Year of Award:
Molecular & Cellular Analysis Technologies
BEEBE, DAVID J
Other PI or Project Leader:
UNIVERSITY OF WISCONSIN-MADISON

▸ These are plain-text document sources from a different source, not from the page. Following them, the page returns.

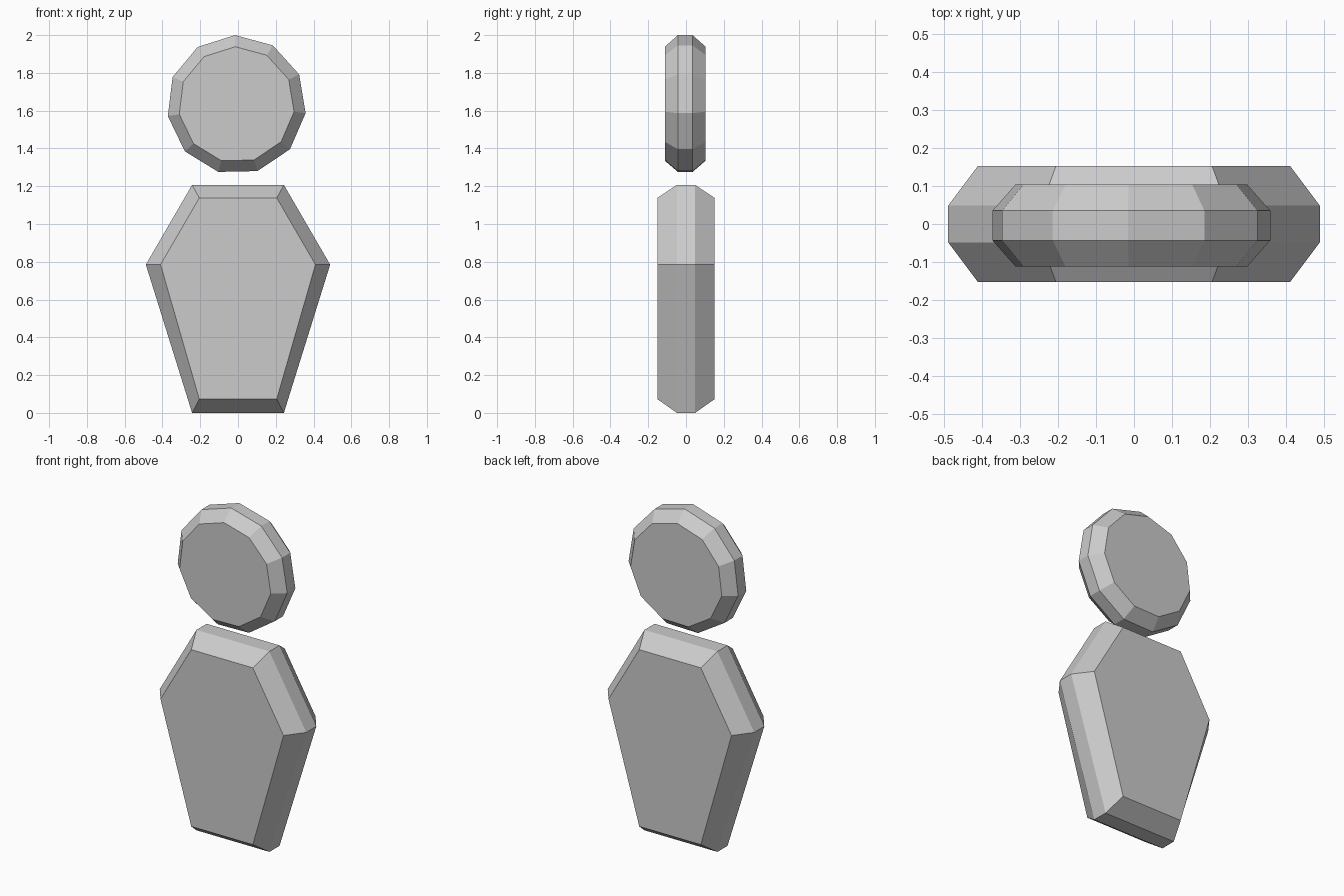
import bpy
import math

if "Cube" in bpy.data.objects:
    bpy.data.objects.remove(bpy.data.objects["Cube"])


def bevelled_plate(name, outer, inner, rim_y, face_y, centre_y=0.0):
    """Flat plate with a straight rim and a chamfer on both sides."""
    n = len(outer)
    layers = [(inner, -face_y), (outer, -rim_y), (outer, rim_y), (inner, face_y)]
    verts = [(x, y + centre_y, z) for ring, y in layers for x, z in ring]
    faces = [tuple(range(n)), tuple(reversed(range(3 * n, 4 * n)))]
    for k in range(3):
        for i in range(n):
            j = (i + 1) % n
            faces.append((k * n + j, k * n + i, (k + 1) * n + i, (k + 1) * n + j))
    mesh = bpy.data.meshes.new(name)
    mesh.from_pydata(verts, [], faces)
    obj = bpy.data.objects.new(name, mesh)
    bpy.context.collection.objects.link(obj)
    return obj


def mirrored(half):
    """Close a right-hand profile (bottom to top) across x = 0."""
    return half + [(-x, z) for x, z in reversed(half)]


def polygon(radius, sides, start, cx, cz):
    angles = [math.radians(start) + math.tau * i / sides for i in range(sides)]
    return [(cx + radius * math.cos(a), cz + radius * math.sin(a)) for a in angles]


# Body: six-sided tapered plate
bevelled_plate(
    "body",
    mirrored([(0.243, 0.0), (0.488, 0.785), (0.243, 1.207)]),
    mirrored([(0.205, 0.073), (0.41, 0.785), (0.205, 1.138)]),
    0.048, 0.152)

# Head: eleven-sided disc floating above the body
bevelled_plate(
    "head",
    polygon(0.3685, 11, 91.2, -0.008, 1.6315),
    polygon(0.307, 11, 91.2, -0.008, 1.6315),
    0.039, 0.108, -0.004)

It is becoming increasingly clear that cancer initiation and progression is actively regulated by signaling between neoplastic cells and their non-neoplastic neighbors. Yet current tools are not well suited to dissecting these multicell type conversations. While microfluidic-based tools have shown promise, typical embodiments present barriers to wide spread use. Here we propose to apply a microfluidic culture platform that utilizes surface tension effects to manipulate fluids allowing seamless integration with ubiquitous pipetting methods (manual and automated) eliminating the need for new infrastructure/equipment. Using this approach, we have developed a number of devices/ assays to probe cell-cell communication via soluble factors. Here we propose to rigorously validate the platform biologically and apply the technology to two important areas of inquiry in cancer biology - hormonal regulation and stromal-epithelial interactions. The long term goal of the hormonal regulation studies is to improve prediction of responsiveness to hormone therapies. Towards this goal we will first validate the microchannel assay using a panel of stress assays. This will be followed by determining the sensitivity of the assay, the use of a one way signaling system to explore ER? reciprocal signaling and finally a study of the ability of the assay to measure hormone resistance. Regarding stromal-epithelial interactions, altered and activated cancer-associated fibroblasts (CAF) promote breast cancer growth and progression, whereas normal fibroblasts (NF) may keep cancer growth in check. Currently, our understanding of the molecular pathways involved in heterotypic stromal-epithelial signaling is limited. The systematic examination of these signaling pathways is hindered by the lack of a suitable in vitro assay platform. We propose to apply a microchannel three dimensional co-culture assay to examine the heterotypic interactions between human mammary fibroblasts and breast carcinoma cells. Broadly, we will apply the technology to monolayer (2D) culture, culture in matrices (3D) and primary cell culture. By evaluating the technology across both experimental and biological models we aim to enhance researchers' ability to identify and characterize molecular factors that influence cancer risk and progression.